**Task goal:** Output the data verbatim, minus the images.

(Document images with source code)
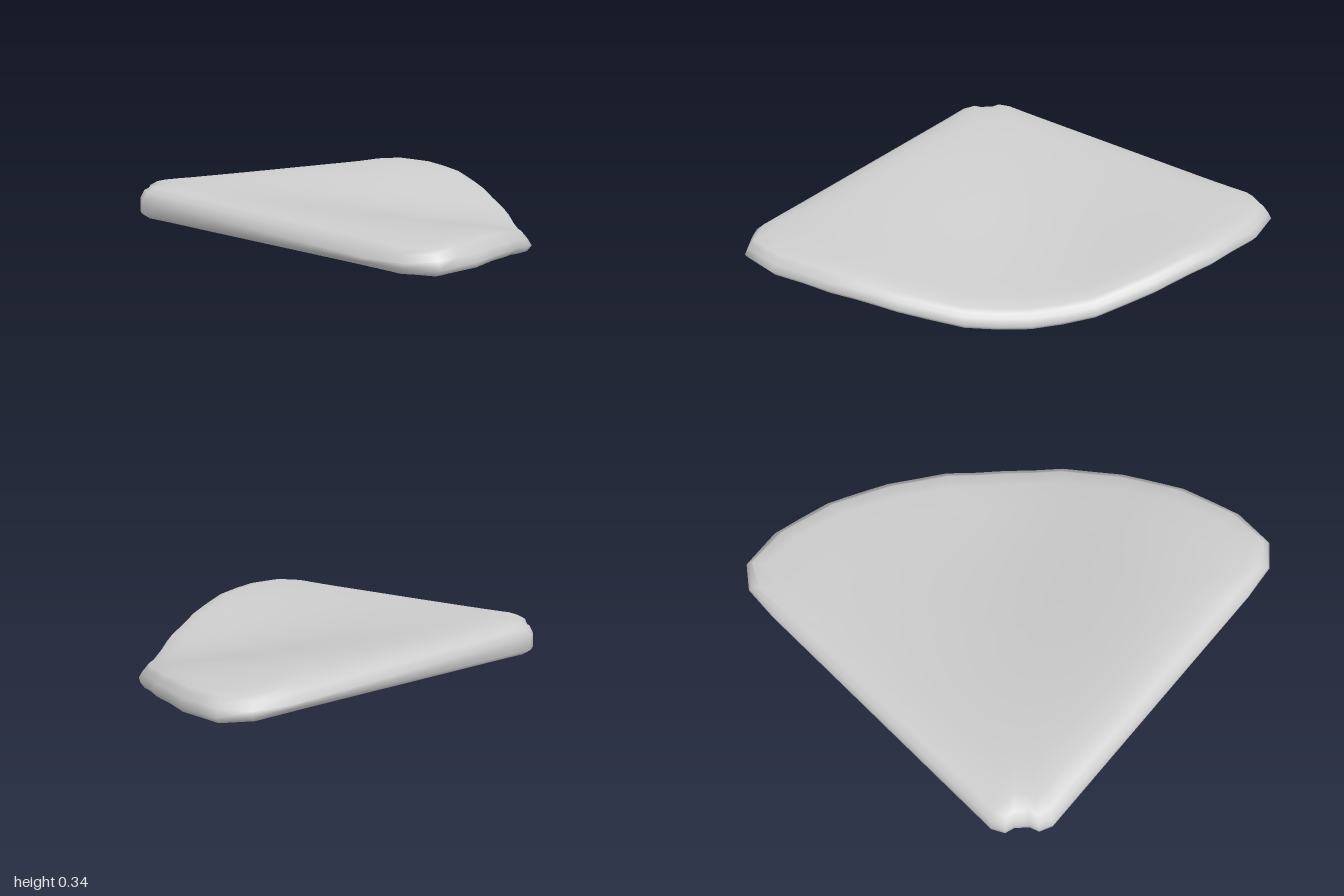
import * as THREE from 'three';

// Corner of the quarter disc and its radius
const CX = -1, CZ = 1, R = 2.03;
// Hub towards which the outline shrinks
const HX = -0.25, HZ = 0.25;

// Half of the outline, mirrored across the diagonal: (x, z) -> (-z, -x)
const half = [
  [-0.9, 0.9], [-0.875, 0.925], [-0.86, 0.97], [-0.8, 1], [0.68, 0.98], [0.87, 0.965],
  [0.98, 0.88], [1, 0.67], [0.93, 0.37], [0.8, 0.07], [0.64, -0.2], [0.43, -0.43],
];

function outline() {
  const corners = [...half, ...half.slice(1, -1).reverse().map(([x, z]) => [-z, -x])];
  const pts = [];
  corners.forEach(([x, z], i) => {
    const [nx, nz] = corners[(i + 1) % corners.length];
    const n = Math.max(1, Math.round(Math.hypot(nx - x, nz - z) / 0.13));
    for (let k = 0; k < n; k++) pts.push([x + (nx - x) * k / n, z + (nz - z) * k / n]);
  });
  return pts;
}

// Valley along the diagonal: broad near the corner, narrower and deeper at the arc
function heights(x, z) {
  const dx = Math.max(0, x - CX), dz = Math.max(0, CZ - z);
  const f = Math.min(1, Math.hypot(dx, dz) / R);
  const across = Math.pow(Math.sin(2 * Math.atan2(dz, dx)), 1.5 + 2.5 * f * f);
  const sag = 0.165 * THREE.MathUtils.smoothstep(f, 0.13, 1) * across;
  return { f, top: 0.35 - 0.07 * f - sag, bottom: 0.165 - sag };
}

function slabGeometry() {
  const loop = outline(), n = loop.length;
  const pos = [], index = [];

  // Ray from the hub to each outline point, and how far an inset moves along it
  const rays = loop.map(([x, z], i) => {
    const a = loop[(i + n - 1) % n], b = loop[(i + 1) % n];
    const tx = b[0] - a[0], tz = b[1] - a[1];
    const dx = x - HX, dz = z - HZ, len = Math.hypot(dx, dz);
    const cos = Math.abs(dx * tz - dz * tx) / (len * Math.hypot(tx, tz));
    const w = THREE.MathUtils.smoothstep(heights(x, z).f, 0.85, 1);
    return { dx: dx / len, dz: dz / len, len, w, stretch: Math.min(1.8, 1 / cos) };
  });

  // Ring inset from the edge, then scaled to the hub; pairs are [straight side, arc]
  const ring = (inset, scale, side, offset) => {
    for (const p of rays) {
      const d = THREE.MathUtils.lerp(inset[0], inset[1], p.w);
      const l = (p.len - d * p.stretch) * scale;
      const x = HX + p.dx * l, z = HZ + p.dz * l;
      pos.push(x, heights(x, z)[side] + THREE.MathUtils.lerp(offset[0], offset[1], p.w), z);
    }
  };

  const inner = [0.12, 0.25, 0.4, 0.55, 0.7, 0.85, 1];
  // Underside
  for (const s of inner) ring([0.13, 0.12], s, 'bottom', [0, 0]);
  ring([0.08, 0.05], 1, 'bottom', [0.003, 0]);
  ring([0.03, 0.018], 1, 'bottom', [0.014, 0.01]);
  // Rounded rim, bluffer on the straight sides than on the arc
  ring([0, 0], 1, 'bottom', [0.037, 0.035]);
  ring([0.002, 0.018], 1, 'top', [-0.075, -0.05]);
  ring([0.022, 0.035], 1, 'top', [-0.036, -0.03]);
  ring([0.06, 0.05], 1, 'top', [-0.015, -0.012]);
  // Upper face
  ring([0.13, 0.12], 1, 'top', [-0.004, -0.002]);
  for (const s of inner.slice(0, -1).reverse()) ring([0.13, 0.12], s, 'top', [0, 0]);

  const rings = pos.length / 3 / n;
  for (let r = 0; r < rings - 1; r++) {
    for (let i = 0; i < n; i++) {
      const j = (i + 1) % n;
      const a = r * n + i, b = r * n + j, c = a + n, d = b + n;
      index.push(a, b, d, a, d, c);
    }
  }
  // Close both faces at the hub
  const hub = heights(HX, HZ), low = pos.length / 3, high = low + 1;
  pos.push(HX, hub.bottom, HZ, HX, hub.top, HZ);
  for (let i = 0; i < n; i++) {
    const j = (i + 1) % n, last = (rings - 1) * n;
    index.push(low, j, i, high, last + i, last + j);
  }

  const geo = new THREE.BufferGeometry();
  geo.setAttribute('position', new THREE.Float32BufferAttribute(pos, 3));
  geo.setIndex(index);
  geo.computeVertexNormals();
  return geo;
}

export function createModel() {
  const group = new THREE.Group();
  group.name = 'curvedQuarterSlab';
  const grey = new THREE.MeshStandardMaterial({ color: 0xcccccc });
  grey.name = 'light grey';
  const slab = new THREE.Mesh(slabGeometry(), grey);
  slab.name = 'slab';
  group.add(slab);
  return group;
}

**Answer area:**
import * as THREE from 'three';

// Corner of the quarter disc and its radius
const CX = -1, CZ = 1, R = 2.03;
// Hub towards which the outline shrinks
const HX = -0.25, HZ = 0.25;

// Half of the outline, mirrored across the diagonal: (x, z) -> (-z, -x)
const half = [
  [-0.9, 0.9], [-0.875, 0.925], [-0.86, 0.97], [-0.8, 1], [0.68, 0.98], [0.87, 0.965],
  [0.98, 0.88], [1, 0.67], [0.93, 0.37], [0.8, 0.07], [0.64, -0.2], [0.43, -0.43],
];

function outline() {
  const corners = [...half, ...half.slice(1, -1).reverse().map(([x, z]) => [-z, -x])];
  const pts = [];
  corners.forEach(([x, z], i) => {
    const [nx, nz] = corners[(i + 1) % corners.length];
    const n = Math.max(1, Math.round(Math.hypot(nx - x, nz - z) / 0.13));
    for (let k = 0; k < n; k++) pts.push([x + (nx - x) * k / n, z + (nz - z) * k / n]);
  });
  return pts;
}

// Valley along the diagonal: broad near the corner, narrower and deeper at the arc
function heights(x, z) {
  const dx = Math.max(0, x - CX), dz = Math.max(0, CZ - z);
  const f = Math.min(1, Math.hypot(dx, dz) / R);
  const across = Math.pow(Math.sin(2 * Math.atan2(dz, dx)), 1.5 + 2.5 * f * f);
  const sag = 0.165 * THREE.MathUtils.smoothstep(f, 0.13, 1) * across;
  return { f, top: 0.35 - 0.07 * f - sag, bottom: 0.165 - sag };
}

function slabGeometry() {
  const loop = outline(), n = loop.length;
  const pos = [], index = [];

  // Ray from the hub to each outline point, and how far an inset moves along it
  const rays = loop.map(([x, z], i) => {
    const a = loop[(i + n - 1) % n], b = loop[(i + 1) % n];
    const tx = b[0] - a[0], tz = b[1] - a[1];
    const dx = x - HX, dz = z - HZ, len = Math.hypot(dx, dz);
    const cos = Math.abs(dx * tz - dz * tx) / (len * Math.hypot(tx, tz));
    const w = THREE.MathUtils.smoothstep(heights(x, z).f, 0.85, 1);
    return { dx: dx / len, dz: dz / len, len, w, stretch: Math.min(1.8, 1 / cos) };
  });

  // Ring inset from the edge, then scaled to the hub; pairs are [straight side, arc]
  const ring = (inset, scale, side, offset) => {
    for (const p of rays) {
      const d = THREE.MathUtils.lerp(inset[0], inset[1], p.w);
      const l = (p.len - d * p.stretch) * scale;
      const x = HX + p.dx * l, z = HZ + p.dz * l;
      pos.push(x, heights(x, z)[side] + THREE.MathUtils.lerp(offset[0], offset[1], p.w), z);
    }
  };

  const inner = [0.12, 0.25, 0.4, 0.55, 0.7, 0.85, 1];
  // Underside
  for (const s of inner) ring([0.13, 0.12], s, 'bottom', [0, 0]);
  ring([0.08, 0.05], 1, 'bottom', [0.003, 0]);
  ring([0.03, 0.018], 1, 'bottom', [0.014, 0.01]);
  // Rounded rim, bluffer on the straight sides than on the arc
  ring([0, 0], 1, 'bottom', [0.037, 0.035]);
  ring([0.002, 0.018], 1, 'top', [-0.075, -0.05]);
  ring([0.022, 0.035], 1, 'top', [-0.036, -0.03]);
  ring([0.06, 0.05], 1, 'top', [-0.015, -0.012]);
  // Upper face
  ring([0.13, 0.12], 1, 'top', [-0.004, -0.002]);
  for (const s of inner.slice(0, -1).reverse()) ring([0.13, 0.12], s, 'top', [0, 0]);

  const rings = pos.length / 3 / n;
  for (let r = 0; r < rings - 1; r++) {
    for (let i = 0; i < n; i++) {
      const j = (i + 1) % n;
      const a = r * n + i, b = r * n + j, c = a + n, d = b + n;
      index.push(a, b, d, a, d, c);
    }
  }
  // Close both faces at the hub
  const hub = heights(HX, HZ), low = pos.length / 3, high = low + 1;
  pos.push(HX, hub.bottom, HZ, HX, hub.top, HZ);
  for (let i = 0; i < n; i++) {
    const j = (i + 1) % n, last = (rings - 1) * n;
    index.push(low, j, i, high, last + i, last + j);
  }

  const geo = new THREE.BufferGeometry();
  geo.setAttribute('position', new THREE.Float32BufferAttribute(pos, 3));
  geo.setIndex(index);
  geo.computeVertexNormals();
  return geo;
}

export function createModel() {
  const group = new THREE.Group();
  group.name = 'curvedQuarterSlab';
  const grey = new THREE.MeshStandardMaterial({ color: 0xcccccc });
  grey.name = 'light grey';
  const slab = new THREE.Mesh(slabGeometry(), grey);
  slab.name = 'slab';
  group.add(slab);
  return group;
}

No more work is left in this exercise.